Deadly force…

May 4, 2021

CBC News – Inayat Singh
2020 already a particularly deadly year for people killed in police encounters, CBC research shows – CBC’s Deadly Force database looks at role of race, mental health in deaths

This report dates from July 2020 but raises several concerns about deadly force used by police and prison guards.  “There were 30 people killed after police used force in Canada in the first half of 2020, which is the full-year average for such deaths over the past 10 years (the deadliest year was 2016, when 40 people were killed). This is according to the Deadly Force database, updated and maintained by the CBC’s own researchers. The database shows Black and Indigenous people are disproportionately represented amongst the victims compared to their share of the overall population.  The data also finds most of those killed in police encounters suffer from mental illness or substance abuse.”   Related article:  The Atlantic – Conor Friedersdorf    The Numbers Tell a Different Story About Police Killings of Minors – Exaggerated narratives could yield misguided policy responses—which would endanger many more kids.   Related article: Blogger Russell Webster (UK)   Surge in number of people dying in prison

Toronto Star – Rosie DiManno
Don’t you dare ask for forgiveness

The link is to an acerbic condemnation of the Ford government for its repeated failure to respond caringly to the crisis of the Covid-19 in the province’s long term care homes.  The commentary is forcefully supported by the recent report of the auditor general.   “Our elders may be beloved to their families, those of us fortunate enough to still have living parents and grandparents. But as a generation, as an age class, they have precious little value.  Warehoused, discarded, abandoned to a pitiless virus and indefensible beadledom.  Don’t you dare ask for forgiveness.”

Globe and Mail – David Pyrooz, Rosemary Ricciardelli and Sandra Bucerius
Jails and prisons remain a hotbed for COVID-19. Vaccinate the people who live or work in them

The link offers combined US / Canada perspective on the response to the Covid-19 impact on people in prisons – prisoners and staff.  “Public health guidelines fall flat in jails and prisons. As incarcerated people live in congregate settings, it is practically impossible to practice physical distancing. While personal protective equipment, such as masks, are generally available to incarcerated people, they would have to be worn non-stop—including at night—to help protect against the disease as most facilities lack proper air circulation.”  The authors insist that the prison time is the punishment for the crime and that no one should suffer death in the unavoidable circumstances of prison.

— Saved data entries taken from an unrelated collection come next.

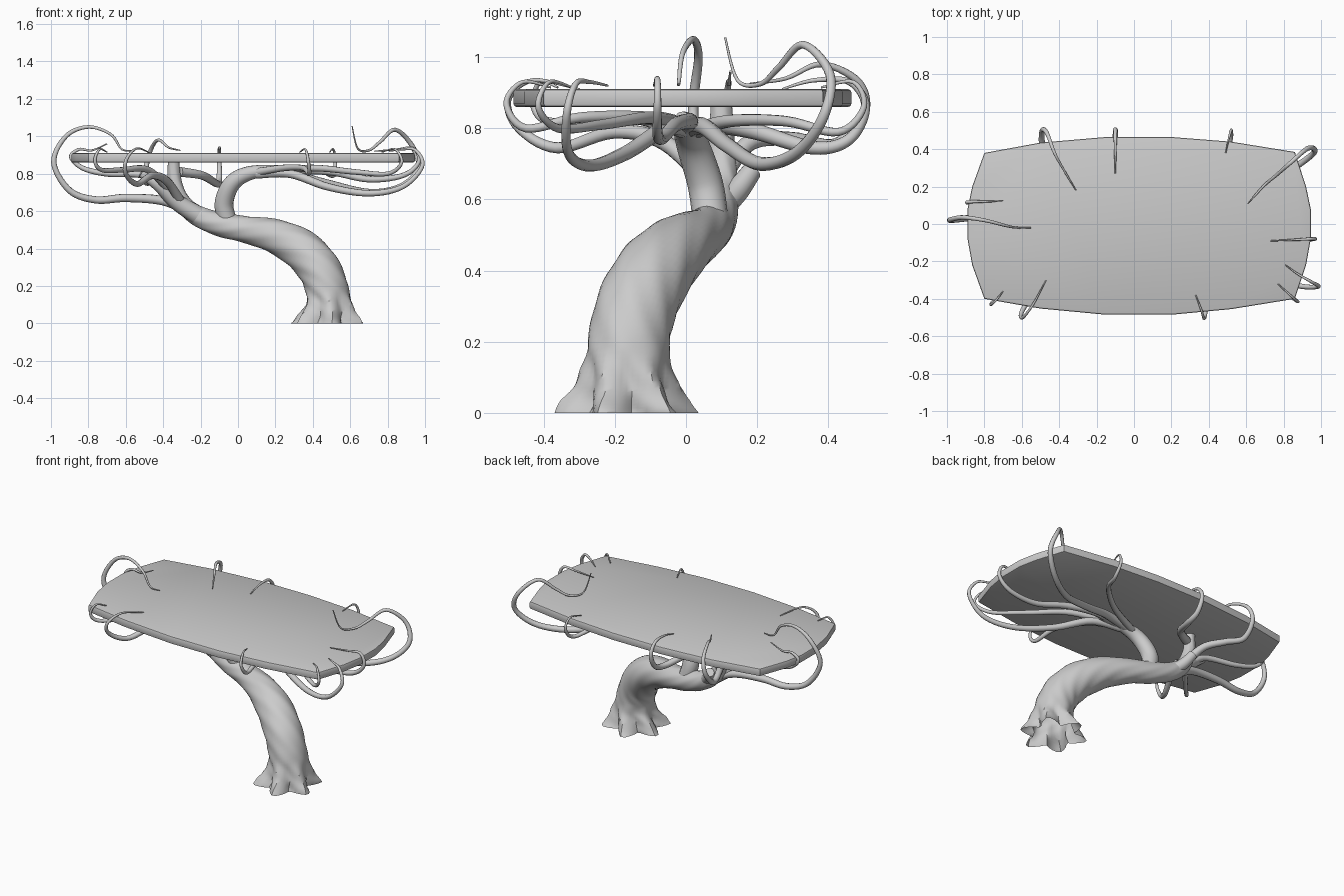
import bpy, bmesh, math
from mathutils import Vector


def spline(pts, steps):
    """Catmull-Rom interpolation of tuples of any length."""
    out, n = [], len(pts)
    for i in range(n - 1):
        p = [pts[max(i - 1, 0)], pts[i], pts[i + 1], pts[min(i + 2, n - 1)]]
        for k in range(steps):
            t = k / steps
            out.append([0.5 * (2 * b + (c - a) * t + (2 * a - 5 * b + 4 * c - d) * t * t
                               + (3 * b - a - 3 * c + d) * t ** 3) for a, b, c, d in zip(*p)])
    out.append(list(pts[-1]))
    return out


def finish(name, bm, angle=40):
    bmesh.ops.recalc_face_normals(bm, faces=bm.faces)
    me = bpy.data.meshes.new(name)
    bm.to_mesh(me)
    bm.free()
    ob = bpy.data.objects.new(name, me)
    bpy.context.collection.objects.link(ob)
    bpy.ops.object.select_all(action='DESELECT')
    ob.select_set(True)
    bpy.context.view_layer.objects.active = ob
    bpy.ops.object.shade_smooth_by_angle(angle=math.radians(angle))
    return ob


def sweep(name, pts, sides=10, steps=7, lobe=None, grounded=False):
    """Tube through (x, y, z, radius) points; lobe(z, t, angle) shapes the section."""
    path = spline(pts, steps)
    pos = [Vector(p[:3]) for p in path]
    n = len(pos)
    tan = [(pos[min(i + 1, n - 1)] - pos[max(i - 1, 0)]).normalized() for i in range(n)]
    if grounded:  # sections start level and tilt gradually with height
        tan = [Vector((0, 0, 1)).lerp(t, min(1, p.z / 0.28)).normalized() for t, p in zip(tan, pos)]
    side = tan[0].orthogonal().normalized()
    bm, rings = bmesh.new(), []
    for i in range(n):
        if i:
            side = tan[i - 1].rotation_difference(tan[i]) @ side
        up = tan[i].cross(side)
        ring = []
        for s in range(sides):
            a = math.tau * s / sides
            r = path[i][3] * (lobe(pos[i].z, i / (n - 1), a) if lobe else 1)
            ring.append(bm.verts.new(pos[i] + (side * math.cos(a) + up * math.sin(a)) * r))
        rings.append(ring)
    for a, b in zip(rings, rings[1:]):
        for s in range(sides):
            bm.faces.new((a[s], a[(s + 1) % sides], b[(s + 1) % sides], b[s]))
    if not grounded:
        bm.faces.new(rings[0])
    bm.faces.new(rings[-1])
    return finish(name, bm)


def vine(name, pts, r0=0.027, r1=0.003):
    n = len(pts) - 1
    sweep(name, [(*p, r0 + (r1 - r0) * (i / n) ** 0.9) for i, p in enumerate(pts)])


# Table top: bowed rectangle slab with rounded rim
outline = [(-.8, .38), (-.5, .435), (-.15, .465), (.2, .465), (.52, .44), (.86, .385),
           (.92, .2), (.945, .08), (.945, -.08), (.92, -.22), (.86, -.4), (.52, -.455),
           (.2, -.485), (-.15, -.485), (-.5, -.452), (-.8, -.4), (-.865, -.22),
           (-.89, -.08), (-.89, .08), (-.865, .2)]
bm = bmesh.new()
face = bm.faces.new([bm.verts.new((x, y, 0.86)) for x, y in outline])
ext = bmesh.ops.extrude_face_region(bm, geom=[face])
bmesh.ops.translate(bm, vec=(0, 0, 0.05), verts=[v for v in ext['geom'] if isinstance(v, bmesh.types.BMVert)])
rim = [e for e in bm.edges if abs(e.verts[0].co.z - e.verts[1].co.z) < 1e-4]
bmesh.ops.bevel(bm, geom=rim, offset=0.009, segments=2, profile=0.5, affect='EDGES')
finish("table_top", bm, 30)


# Trunk: leaning twisted bole with star-shaped root flare
def bark(z, t, a):
    flare = 0.3 * max(0, 1 - z / 0.17)
    star = 1 - 2 * abs(((6 * (a + 0.6) + 9 * z) / math.tau) % 1 * 2 - 1)
    return 1 + flare * star + 0.018 * math.cos(7 * (a + 9 * t))


sweep("trunk", [(.475, -.17, 0, .165), (.485, -.167, .06, .138), (.485, -.165, .13, .119),
                (.465, -.158, .22, .114), (.42, -.135, .31, .113), (.33, -.085, .4, .108),
                (.2, -.02, .465, .092), (.05, .04, .5, .072), (-.08, .07, .525, .065),
                (-.2, .09, .567, .056), (-.29, .1, .635, .046), (-.335, .1, .74, .038),
                (-.345, .1, .865, .03)],
      sides=48, steps=6, lobe=bark, grounded=True)

# Main limbs
sweep("right_limb", [(-.05, .07, .53, .05), (-.075, .055, .64, .05), (-.03, .02, .75, .046),
                     (.07, 0, .805, .037), (.25, -.01, .825, .022)], sides=16)
sweep("left_limb", [(-.22, .08, .58, .05), (-.33, .06, .65, .043), (-.42, .03, .735, .034),
                    (-.52, .01, .8, .018)], sides=16)
sweep("back_stub", [(-.2, .09, .57, .036), (-.26, .14, .62, .034), (-.3, .185, .68, .028)], sides=14)

# Vines curling over the right end
vine("vine_right_back", [(.05, .01, .8), (.25, .05, .805), (.47, .12, .75), (.7, .21, .7), (.87, .31, .73),
                         (.965, .385, .83), (.93, .405, .95), (.84, .33, 1.035), (.76, .26, .97),
                         (.7, .21, .925), (.64, .145, .935), (.61, .11, 1.055)])
vine("vine_right", [(.1, 0, .81), (.3, .01, .82), (.5, -.03, .81), (.7, -.07, .77), (.88, -.08, .79),
                    (.965, -.08, .86), (.94, -.08, .935), (.85, -.085, .93), (.73, -.09, .92)])
vine("vine_right_front", [(.1, -.01, .8), (.28, -.06, .8), (.48, -.17, .73), (.7, -.27, .695), (.88, -.33, .73),
                          (.985, -.335, .84), (.95, -.31, .925), (.88, -.27, .93), (.81, -.22, .92)])
vine("vine_right_corner", [(.12, -.01, .81), (.4, -.1, .83), (.62, -.24, .81), (.8, -.36, .8),
                           (.875, -.415, .86), (.84, -.385, .93), (.77, -.32, .915)], .022)

# Vines over the long edges
vine("vine_back_right", [(.02, .02, .79), (.25, .12, .82), (.43, .28, .82), (.51, .43, .79),
                         (.52, .5, .86), (.51, .47, .93), (.49, .38, .915)], .022)
vine("vine_front_right", [(.08, 0, .805), (.24, -.12, .83), (.35, -.3, .83), (.38, -.45, .8),
                          (.375, -.505, .87), (.36, -.46, .93), (.33, -.38, .915)], .022)
vine("vine_back_middle", [(-.31, .11, .81), (-.19, .2, .79), (-.11, .36, .745), (-.1, .46, .77),
                          (-.1, .505, .86), (-.1, .46, .93), (-.1, .36, .935), (-.1, .27, .91)])
vine("vine_back_left", [(-.31, .1, .66), (-.38, .18, .76), (-.45, .3, .77), (-.49, .42, .755), (-.49, .5, .84),
                        (-.465, .485, .93), (-.425, .38, .98), (-.37, .28, .94), (-.31, .18, .925)])

# Vines over the left end
vine("vine_front_left", [(-.3, .07, .64), (-.38, -.06, .76), (-.46, -.2, .79), (-.54, -.36, .745), (-.6, -.47, .8),
                         (-.595, -.5, .88), (-.54, -.43, .935), (-.47, -.3, .91)])
vine("vine_left_corner", [(-.36, .05, .7), (-.48, -.1, .82), (-.62, -.27, .82), (-.73, -.39, .82),
                          (-.765, -.43, .87), (-.74, -.41, .93), (-.7, -.36, .915)], .022)
vine("vine_left_short", [(-.38, .04, .7), (-.5, .05, .79), (-.7, .09, .8), (-.83, .11, .83), (-.893, .115, .89),
                         (-.85, .12, .93), (-.78, .12, .925), (-.7, .125, .96)], .022)
vine("vine_left_loop", [(-.24, .09, .59), (-.4, .07, .655), (-.6, .06, .67), (-.76, .05, .66), (-.9, .03, .71),
                        (-.985, .02, .86), (-.92, .035, 1.0), (-.8, .02, 1.05), (-.68, -.01, 1.01),
                        (-.62, -.02, .93), (-.55, -.02, .925)], .028)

The Marshall Project (US) Life Inside – Manuja Waldia
Nothing has made me feel more American than going to jail – I was born in D.C. to South Indian parents. But it wasn’t until I had to negotiate the criminal justice system that I fully realized what many Americans of color have to deal with.

The Hartford Correctional Center (HCC) is the place where Waldia was sent, after conviction for driving with a suspended driver’s licence after the misdemeanor conviction.  He was sentenced to 90 days.  His description of the 90 days serves to make anyone wonder ever so pointedly why he was ever jailed at all and what the purpose was, besides some sort of vicarious expiration for the state players  or perhaps more sinister and revenge inspired disruption of personal life.  A fascinating tale…   Related article: ABC News – Don Thompson, Associated Press   76,000 California inmates now eligible for earlier releases – California is giving 76,000 inmates the opportunity to leave prison earlier   Related article: CNN – Melissa Alonzo   A change in California’s corrections system could mean earlier release or parole hearings for some inmates

Associated Press (US) – Colleen Slevin
Use-of-force cases prompt state debates over officer records

Many may be surprised to know that beside the much discussed liability issues around the use of force by US police many states – about 20 at the moment – also have laws that reflect agreements with police unions that individual personnel records will not be made public when a particular officer is accused of excessive force.  The qualified immunity with these restrictions on personal histories often mean that officers who are repeat offenders are not charged and can easily transfer to other police departments without revealing a troubled past.

Elizabeth Fry Society Week – May 3-7
I advocate for human rights because…

Here’s a challenge for you from a well-known defender of women and women’s rights.  EFry was named for a lady from the 18th century who long advocated for women and whose ideals are still honoured today in such groups across the country.  The theme for celebration this year is human rights in Action.